All the activities of a new convert’s life must be captured and controlled in the interest of his new career. His body as well as his soul must be held to the new consecration. The full seven days of his weekly life must be “seized and sanctified; home life hallowed; business plans and social relations; literary tastes and life aims, all stamped for Christ.” Among these secular relationships and agencies are sure to lurk the young convert’s greatest perils. Covetousness, lust, ambition, love of fashion, and fear of men linger among them. All these hide themselves here, and the pastor must find them and make the young Christian face them and fight them. And this fighting is not done by hand-to-hand conflict but by a wise preoccupation with the exposed places. We must defeat opportunity through occupation. Thus we shall foil temptation. We are to mortify the flesh through the Spirit. To keep one’s gaze away from the vile syren, one must fix it on the stars. Cultivating the love of holiness, he soon loathes sin. If he looks at sin that he may learn to loathe, his eye is first fascinated, then his heart, and soon he comes to delight in that which he should despise. This law of preoccupation holds good everywhere. Wise mothers use it in the government of children; true teachers use it in the training of pupils; philanthropists use it in reforming the fallen; and wise pastors use it in folding and leading their flock. Therefore, we must get young converts to delight in whatever things are true, whether in religion or secular life.
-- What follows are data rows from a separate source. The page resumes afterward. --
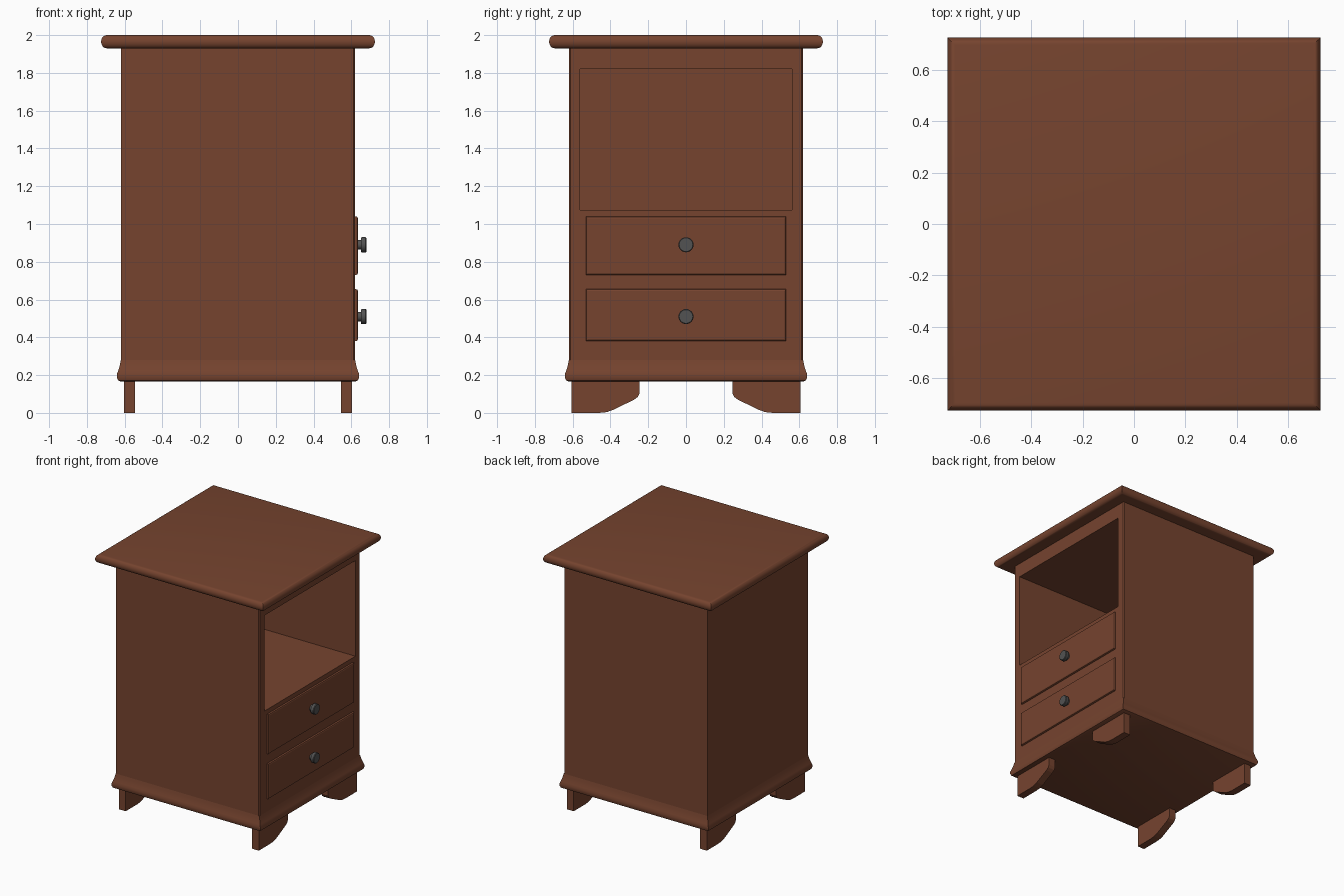
import bpy, bmesh, math
from mathutils import Matrix

if "Cube" in bpy.data.objects:
    bpy.data.objects.remove(bpy.data.objects["Cube"])


def material(name, rgb):
    m = bpy.data.materials.new(name)
    m.diffuse_color = (*rgb, 1)
    m.use_nodes = True
    m.node_tree.nodes["Principled BSDF"].inputs["Base Color"].default_value = m.diffuse_color
    return m


WOOD = material("brown wood", (0.18, 0.057, 0.028))
METAL = material("dark grey metal", (0.085, 0.085, 0.085))


def finish(name, bm, mat, smooth=None):
    bmesh.ops.recalc_face_normals(bm, faces=bm.faces)
    me = bpy.data.meshes.new(name)
    bm.to_mesh(me)
    bm.free()
    ob = bpy.data.objects.new(name, me)
    bpy.context.collection.objects.link(ob)
    me.materials.append(mat)
    if smooth:
        bpy.ops.object.select_all(action='DESELECT')
        ob.select_set(True)
        bpy.context.view_layer.objects.active = ob
        bpy.ops.object.shade_smooth_by_angle(angle=math.radians(smooth))
    return ob


def loft(name, rings, mat, smooth=None):
    """Skin a list of closed point rings and cap both ends."""
    bm = bmesh.new()
    vs = [[bm.verts.new(p) for p in r] for r in rings]
    n = len(rings[0])
    for a, b in zip(vs, vs[1:]):
        for i in range(n):
            j = (i + 1) % n
            bm.faces.new((a[i], a[j], b[j], b[i]))
    bm.faces.new(vs[0])
    bm.faces.new(vs[-1])
    return finish(name, bm, mat, smooth)


def square(h, z):
    return [(-h, -h, z), (h, -h, z), (h, h, z), (-h, h, z)]


def upright(x, y, z0, z1):
    return [(x, -y, z0), (x, y, z0), (x, y, z1), (x, -y, z1)]


# cabinet body with the open compartment facing +x
loft("cabinet_body", [upright(-0.62, 0.62, 0.2, 1.95), upright(0.612, 0.62, 0.2, 1.95),
                      upright(0.62, 0.612, 0.2, 1.95), upright(0.62, 0.56, 1.075, 1.82),
                      upright(-0.57, 0.56, 1.075, 1.82)], WOOD)

# table top with half-round edge
edge = [math.radians(-90 + 18 * i) for i in range(11)]
loft("table_top", [square(0.695 + 0.03 * math.cos(a), 1.965 + 0.035 * math.sin(a))
                   for a in edge], WOOD, 40)

# base moulding
base = [(0.62, 0.165), (0.635, 0.172), (0.641, 0.187), (0.641, 0.205),
        (0.635, 0.222), (0.629, 0.24), (0.624, 0.26), (0.62, 0.28)]
loft("base_moulding", [square(h, z) for h, z in base], WOOD, 40)

# bracket feet
foot = [(0.605, 0.17), (0.605, 0), (0.46, 0), (0.42, 0.004), (0.385, 0.016),
        (0.275, 0.07), (0.255, 0.085), (0.245, 0.105), (0.245, 0.17)]
for sx, xn in ((-1, "back"), (1, "front")):
    for sy, yn in ((-1, "left"), (1, "right")):
        loft(f"{xn}_{yn}_foot", [[(sx * x, sy * y, z) for y, z in foot]
                                 for x in (0.545, 0.603)], WOOD)

# drawer fronts and knobs
knob = [(0.025, 0.60), (0.025, 0.652), (0.038, 0.652), (0.04, 0.656),
        (0.04, 0.676), (0.036, 0.68)]
for name, z0, z1, zk in (("upper", 0.73, 1.04, 0.89), ("lower", 0.38, 0.655, 0.51)):
    loft(f"{name}_drawer_front", [upright(0.6, 0.53, z0, z1), upright(0.625, 0.53, z0, z1),
                                  upright(0.632, 0.527, z0 + 0.003, z1 - 0.003),
                                  upright(0.635, 0.52, z0 + 0.01, z1 - 0.01)], WOOD)
    loft(f"{name}_knob", [[(x, r * math.cos(t * math.tau / 24), zk + r * math.sin(t * math.tau / 24))
                           for t in range(24)] for r, x in knob], METAL, 40)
We are to induce them to put their whole lives on the altar of the Church of God, which is the pillar and ground of the truth and which promotes a godliness that “is profitable unto all things, having promise of the life that now is and of that which is to come.” We are to introduce them by way of the cross to the eternal cosmos. The love of the true, the beautiful, and the good is what will draw young converts away from dance, theater, and card tables. Scolding will accomplish nothing. Dogmatic denunciation aggravates the evil. They are to be charmed with the love of Christ, with literature, with science, with art, with education, with wise and helpful conversation, with broad and true views of God and his universe, and with the destiny for which he is schooling the royal souls who serve him.
By J. H. VINCENT
Updated 2023 Nathan Zipfel